I’m going to respond with some thoughts here, as I don’t like the idea of having to sign up on Ecademy in order to comment there.

It won’t surprise any reader of my blog, anyone who follows my social network trails, or anyone who has heard me speak on the subject in the past 12 months, to know that I find Twitter amazingly useful.

Do I agree that it may be addictive? Well, I found Flickr addictive for a time when I started, joining lots of groups and eagerly waiting for the next comment on one of my images. I found Facebook addictive for a while, adding apps and bouncing around writing on other people’s walls. Essentially I think anything has the potential to be addictive or time consuming… it depends on how you use it. I happily go for a week unplugged and without Twitter and other networks when I’m on vacation, and I do try to dip in and out… I certainly don’t read everything that ever gets posted.

Utility outweighs that. Twitter is an awesome medium for status broadcast, location awareness, lightweight chat, serendipitous discovery, breaking news, sharing links, extending networks, consuming interesting feeds, monitoring self-aware houses, and aggregating attention data.

What networks should I use?

I guess the flipside of being drawn into a single network is that there’s such a range available – so instead we might be spread too thinly.

On Monday, I gave a talk to an internal group at work, and that seemed to generate a lot of interest. One of the questions I was asked afterwards was a pretty common one:

with the wealth of social collaboration tools available it is sometimes difficult for me as a user to select those which are really relevant to me (and my daily business)… is there any tip you can give in order not to “drown” in social networks?

My advice on this is fairly simple:

  • Use the tools you find most useful.
  • Use the tools where your network is clustered. Generally speaking I find the tools I use most are the ones where my network is – so I have a lot of people on Twitter, some on Facebook and some on LinkedIn (looking at external tools) but I don’t use e.g MySpace or Jaiku or other networks so much, even though I have accounts on them and tried them out.
  • Don’t feel that you “have to” use every new thing that comes along. Try things, if you find them compelling then use them.
  • Do actually try things – don’t ignore them and hope they will go away – be open-minded – don’t just try things for 5 minutes, give them a week or two and build up a network if you can (this is somewhat ironic given how I was called out about my use of identi.ca a couple of days ago).

One network to rule them all?

Related to the question of how to choose and which tools to use, my friend Maria Langer commented today:

Oh no, not ANOTHER topic-specific social networking site. When will it end? Doesn’t ANYONE have a real life they want to spend time on?

We had a short conversation on this through Twitter.

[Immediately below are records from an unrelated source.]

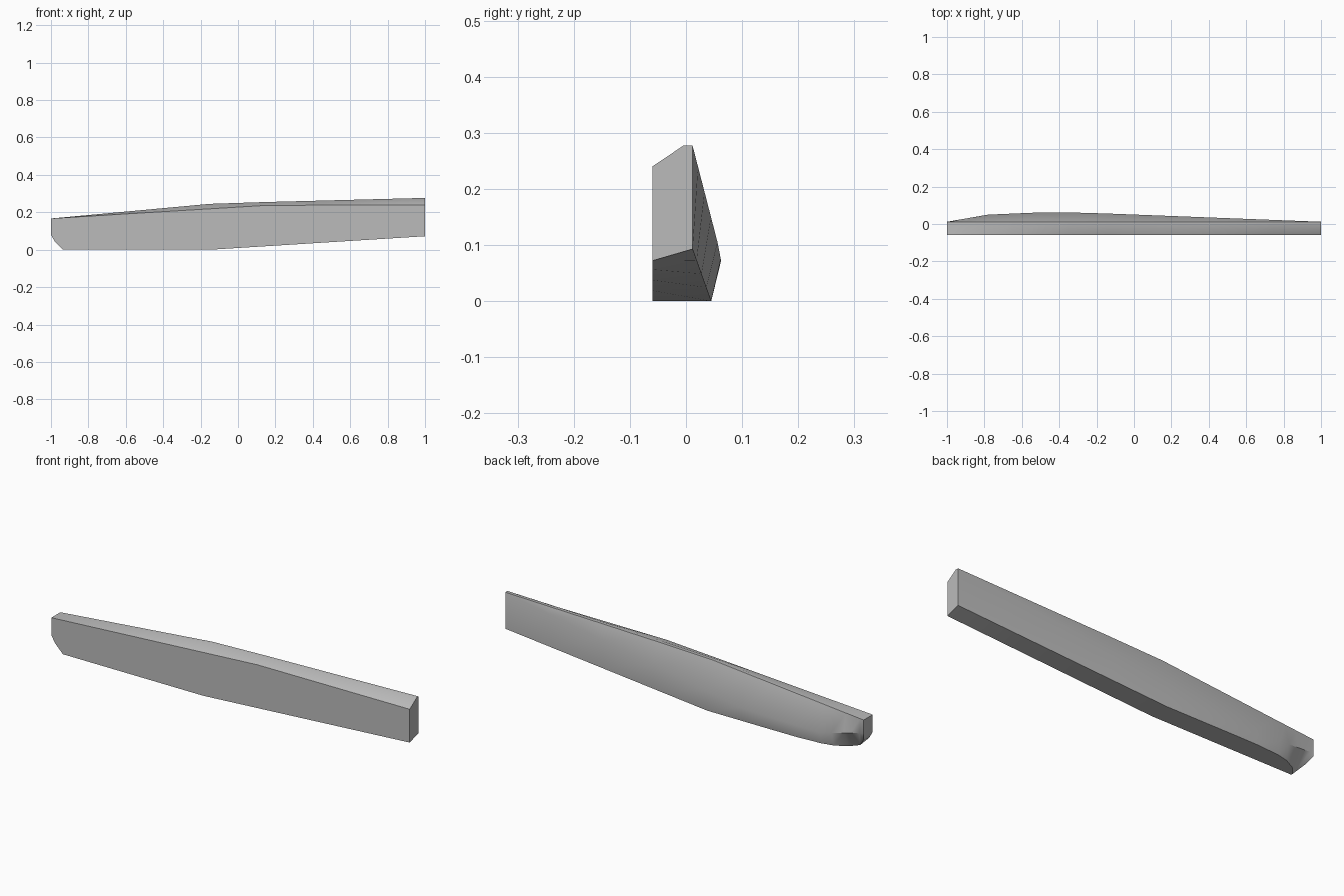
import bpy, bmesh, math

cube = bpy.data.objects.get("Cube")
if cube:
    bpy.data.objects.remove(cube, do_unlink=True)

mat = bpy.data.materials.new("plain grey")
mat.use_nodes = True
grey = (0.5, 0.5, 0.5, 1)
mat.diffuse_color = grey
mat.node_tree.nodes["Principled BSDF"].inputs["Base Color"].default_value = grey


def at(keys, x):
    """Value at x on a broken line of (x, value) points."""
    for (x0, v0), (x1, v1) in zip(keys, keys[1:]):
        if x <= x1:
            return v0 + (v1 - v0) * max(0, x - x0) / (x1 - x0)
    return keys[-1][1]


# Long edges of the bar
FRONT, REAR = -0.06, 0.012
crest = [(-1, 0.167), (-0.12, 0.248), (1, 0.277)]
front_edge = [(-1, 0.167), (0.15, 0.237), (1, 0.24)]
keel = [(-1, 0.08), (-0.98, 0.045), (-0.935, 0), (-0.15, 0), (1, 0.072)]
heel_y = [(-1, REAR), (-0.98, -0.015), (-0.935, -0.05), (-0.9, -0.01), (-0.84, 0.022),
          (-0.75, 0.042), (-0.6, 0.045), (-0.15, 0.045), (1, REAR)]
heel_z = [(-1, 0.085), (-0.98, 0.05), (-0.935, 0), (-0.15, 0), (1, 0.093)]
bulge_y = [(-1, REAR), (-0.78, 0.05), (-0.5, 0.062), (-0.3, 0.062), (1, REAR)]
bulge_z = [(-1, 0.1), (-0.78, 0.06), (-0.35, 0.075), (1, 0.276)]
stations = [-1, -0.98, -0.935, -0.9, -0.84, -0.78, -0.65, -0.5, -0.35, -0.15,
            0.15, 0.45, 0.75, 1]

# Loft the cross-sections from end to end
bm = bmesh.new()
rings = []
for x in stations:
    section = [(FRONT, at(keel, x)), (FRONT, at(front_edge, x)),
               (-0.005, at(crest, x)), (REAR, at(crest, x)),
               (at(bulge_y, x), at(bulge_z, x)), (at(heel_y, x), at(heel_z, x))]
    rings.append([bm.verts.new((x, y, z)) for y, z in section])
for a, b in zip(rings, rings[1:]):
    for i in range(len(a)):
        j = (i + 1) % len(a)
        bm.faces.new((a[i], a[j], b[j], b[i]))
bm.faces.new(rings[0])
bm.faces.new(rings[-1])
bmesh.ops.recalc_face_normals(bm, faces=bm.faces)

mesh = bpy.data.meshes.new("bar")
bm.to_mesh(mesh)
bm.free()
bar = bpy.data.objects.new("bar", mesh)
bpy.context.collection.objects.link(bar)
mesh.materials.append(mat)
bpy.context.view_layer.objects.active = bar
bar.select_set(True)
bpy.ops.object.shade_smooth_by_angle(angle=math.radians(32))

I noted that The Long Tail suggests that ultra-specialised niches are the way to go to be successful… but of course a wide-ranging network like Twitter enables far greater opportunities to make more interesting connections (like, for example, me knowing a helicopter-piloting author halfway around the globe!). I completely agree with that. I don’t see specialised networks, or any other social networks, being a sign that people don’t want to have real lives, though… I can stay in touch with friends and make new connections with people I want to get to know, and still meet up with them in person. In fact if I look at the range of my social activities in the past 2 years, I’d have to say that they have been enriched precisely because of my engagement in social software.

So: where does it all end?

The point I like to make is that you need to accept that new tools are going to emerge. If we all decided that one tool was “best”, evolution and innovation would stop. New ideas will always come around and should be explored. How much of an early adopter you choose to be, is up to you.

Mobile blogging

Well here’s an interesting experience. As I’ve twittered and mentioned on Dogear Nation, I recently got an iPhone 3g… and now there’s a WordPress application for it. And I’m typing this entry on it. I can’t say it is as usable as the web interface on a laptop but that’s largely a statement about the keyboard… actually the app itself is really nice. Progress! 🙂